___ Information supplied ___

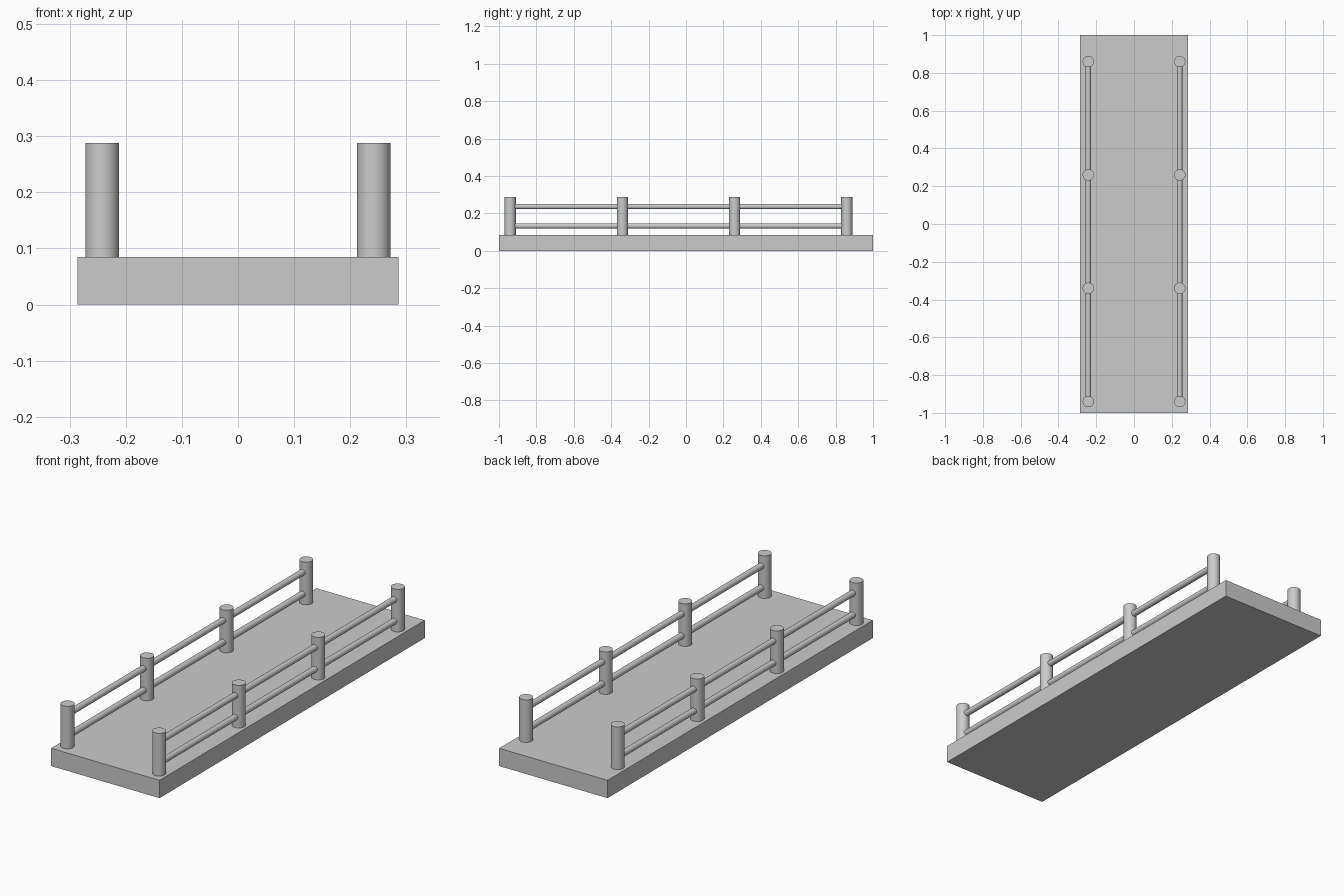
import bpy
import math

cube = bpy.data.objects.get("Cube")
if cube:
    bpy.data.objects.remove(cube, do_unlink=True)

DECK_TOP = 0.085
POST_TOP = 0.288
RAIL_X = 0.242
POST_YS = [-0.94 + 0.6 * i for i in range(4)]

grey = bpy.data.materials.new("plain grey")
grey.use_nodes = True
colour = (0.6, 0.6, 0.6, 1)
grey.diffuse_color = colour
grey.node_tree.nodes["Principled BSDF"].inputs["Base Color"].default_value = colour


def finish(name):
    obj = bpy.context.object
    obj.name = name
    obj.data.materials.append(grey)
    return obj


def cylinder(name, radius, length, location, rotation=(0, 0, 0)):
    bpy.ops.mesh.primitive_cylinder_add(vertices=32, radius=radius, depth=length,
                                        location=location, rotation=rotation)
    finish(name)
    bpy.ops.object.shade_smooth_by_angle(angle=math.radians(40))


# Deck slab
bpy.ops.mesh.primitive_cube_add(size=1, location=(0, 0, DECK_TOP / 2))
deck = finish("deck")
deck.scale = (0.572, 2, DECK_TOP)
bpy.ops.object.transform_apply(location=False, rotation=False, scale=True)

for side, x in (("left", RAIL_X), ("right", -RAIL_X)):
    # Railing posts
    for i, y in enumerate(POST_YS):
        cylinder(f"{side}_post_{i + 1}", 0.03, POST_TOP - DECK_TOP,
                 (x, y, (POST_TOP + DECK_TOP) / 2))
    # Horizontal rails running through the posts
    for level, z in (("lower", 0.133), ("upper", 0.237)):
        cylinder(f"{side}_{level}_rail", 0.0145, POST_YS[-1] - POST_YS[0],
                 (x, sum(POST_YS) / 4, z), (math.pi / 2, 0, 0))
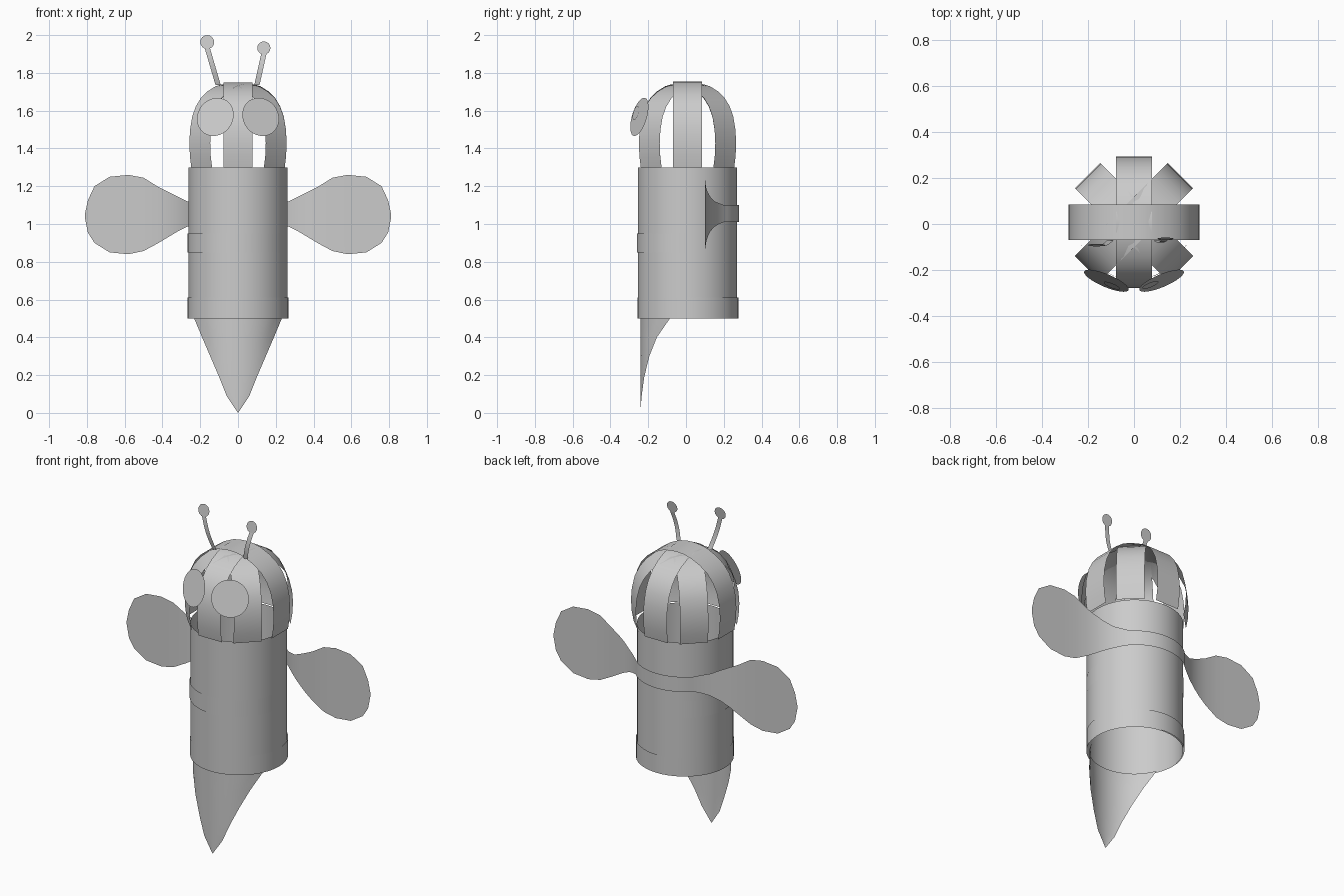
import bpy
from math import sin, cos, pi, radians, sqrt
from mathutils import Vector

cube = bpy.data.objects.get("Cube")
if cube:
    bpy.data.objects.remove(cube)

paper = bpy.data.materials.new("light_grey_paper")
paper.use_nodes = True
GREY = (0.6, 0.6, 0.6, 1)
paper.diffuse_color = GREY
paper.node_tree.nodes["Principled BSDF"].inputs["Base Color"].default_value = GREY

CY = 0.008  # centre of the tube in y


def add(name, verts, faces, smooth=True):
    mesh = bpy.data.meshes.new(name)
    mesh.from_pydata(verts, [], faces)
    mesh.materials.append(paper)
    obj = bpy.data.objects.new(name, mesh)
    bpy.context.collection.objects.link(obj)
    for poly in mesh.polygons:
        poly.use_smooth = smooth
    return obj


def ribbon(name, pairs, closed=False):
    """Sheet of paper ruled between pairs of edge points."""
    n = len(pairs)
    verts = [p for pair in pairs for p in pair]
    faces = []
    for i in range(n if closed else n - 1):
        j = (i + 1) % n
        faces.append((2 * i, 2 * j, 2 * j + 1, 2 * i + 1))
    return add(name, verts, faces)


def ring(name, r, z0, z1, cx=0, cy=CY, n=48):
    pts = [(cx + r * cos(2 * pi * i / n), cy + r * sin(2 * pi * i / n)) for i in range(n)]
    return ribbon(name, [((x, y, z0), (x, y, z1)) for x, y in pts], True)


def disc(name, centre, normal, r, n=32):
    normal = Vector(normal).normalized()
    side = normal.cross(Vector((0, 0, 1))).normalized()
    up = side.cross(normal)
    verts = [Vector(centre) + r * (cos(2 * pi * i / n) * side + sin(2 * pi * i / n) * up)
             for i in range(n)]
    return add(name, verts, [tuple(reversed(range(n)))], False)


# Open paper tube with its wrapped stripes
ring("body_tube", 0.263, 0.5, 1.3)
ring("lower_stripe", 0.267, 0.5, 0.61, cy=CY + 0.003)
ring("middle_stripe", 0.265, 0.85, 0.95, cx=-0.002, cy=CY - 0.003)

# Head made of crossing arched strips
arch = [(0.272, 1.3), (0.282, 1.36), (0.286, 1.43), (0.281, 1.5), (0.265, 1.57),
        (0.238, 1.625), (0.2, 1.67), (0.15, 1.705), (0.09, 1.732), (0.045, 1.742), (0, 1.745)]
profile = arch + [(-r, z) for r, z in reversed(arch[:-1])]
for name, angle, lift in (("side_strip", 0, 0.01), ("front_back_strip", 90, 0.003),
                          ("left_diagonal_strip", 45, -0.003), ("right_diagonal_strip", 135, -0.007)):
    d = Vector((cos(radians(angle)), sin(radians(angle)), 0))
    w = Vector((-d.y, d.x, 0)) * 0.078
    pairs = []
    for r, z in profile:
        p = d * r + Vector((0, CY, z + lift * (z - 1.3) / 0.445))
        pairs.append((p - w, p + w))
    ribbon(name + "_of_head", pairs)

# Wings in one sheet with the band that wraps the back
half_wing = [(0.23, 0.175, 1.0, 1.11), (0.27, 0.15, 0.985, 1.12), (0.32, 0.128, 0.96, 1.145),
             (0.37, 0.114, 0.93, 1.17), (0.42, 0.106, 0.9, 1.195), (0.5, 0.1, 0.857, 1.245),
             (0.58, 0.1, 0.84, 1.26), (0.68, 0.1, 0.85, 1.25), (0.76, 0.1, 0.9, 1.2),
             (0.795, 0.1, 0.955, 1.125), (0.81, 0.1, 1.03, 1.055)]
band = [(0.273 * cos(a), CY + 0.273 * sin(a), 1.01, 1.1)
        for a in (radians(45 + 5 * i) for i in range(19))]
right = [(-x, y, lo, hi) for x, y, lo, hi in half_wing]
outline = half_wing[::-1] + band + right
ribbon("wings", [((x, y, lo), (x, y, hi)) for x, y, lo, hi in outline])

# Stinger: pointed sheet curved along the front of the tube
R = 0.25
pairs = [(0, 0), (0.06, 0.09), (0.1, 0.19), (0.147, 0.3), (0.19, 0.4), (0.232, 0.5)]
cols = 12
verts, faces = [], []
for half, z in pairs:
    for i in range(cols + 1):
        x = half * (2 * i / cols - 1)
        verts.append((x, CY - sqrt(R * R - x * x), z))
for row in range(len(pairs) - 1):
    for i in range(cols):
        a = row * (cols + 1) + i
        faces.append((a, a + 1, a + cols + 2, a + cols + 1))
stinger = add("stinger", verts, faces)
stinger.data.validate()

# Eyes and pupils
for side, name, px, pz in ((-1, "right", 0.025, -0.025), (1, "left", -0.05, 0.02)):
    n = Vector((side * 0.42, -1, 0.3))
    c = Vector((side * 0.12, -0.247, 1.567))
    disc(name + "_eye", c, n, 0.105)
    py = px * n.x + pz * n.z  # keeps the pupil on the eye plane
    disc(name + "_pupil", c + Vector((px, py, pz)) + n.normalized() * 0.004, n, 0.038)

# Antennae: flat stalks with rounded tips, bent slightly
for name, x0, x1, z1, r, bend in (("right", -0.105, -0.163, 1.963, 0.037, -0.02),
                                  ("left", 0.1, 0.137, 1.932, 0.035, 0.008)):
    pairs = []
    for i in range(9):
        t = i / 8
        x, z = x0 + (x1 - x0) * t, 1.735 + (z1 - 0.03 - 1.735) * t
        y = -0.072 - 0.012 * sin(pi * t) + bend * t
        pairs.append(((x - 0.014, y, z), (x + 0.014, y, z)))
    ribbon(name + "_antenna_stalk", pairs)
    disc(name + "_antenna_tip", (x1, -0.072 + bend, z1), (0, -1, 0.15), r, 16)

___

The expected answer is each line of the records above that includes the string "objects".

cube = bpy.data.objects.get("Cube")
    bpy.data.objects.remove(cube, do_unlink=True)
cube = bpy.data.objects.get("Cube")
    bpy.data.objects.remove(cube)
    obj = bpy.data.objects.new(name, mesh)
    bpy.context.collection.objects.link(obj)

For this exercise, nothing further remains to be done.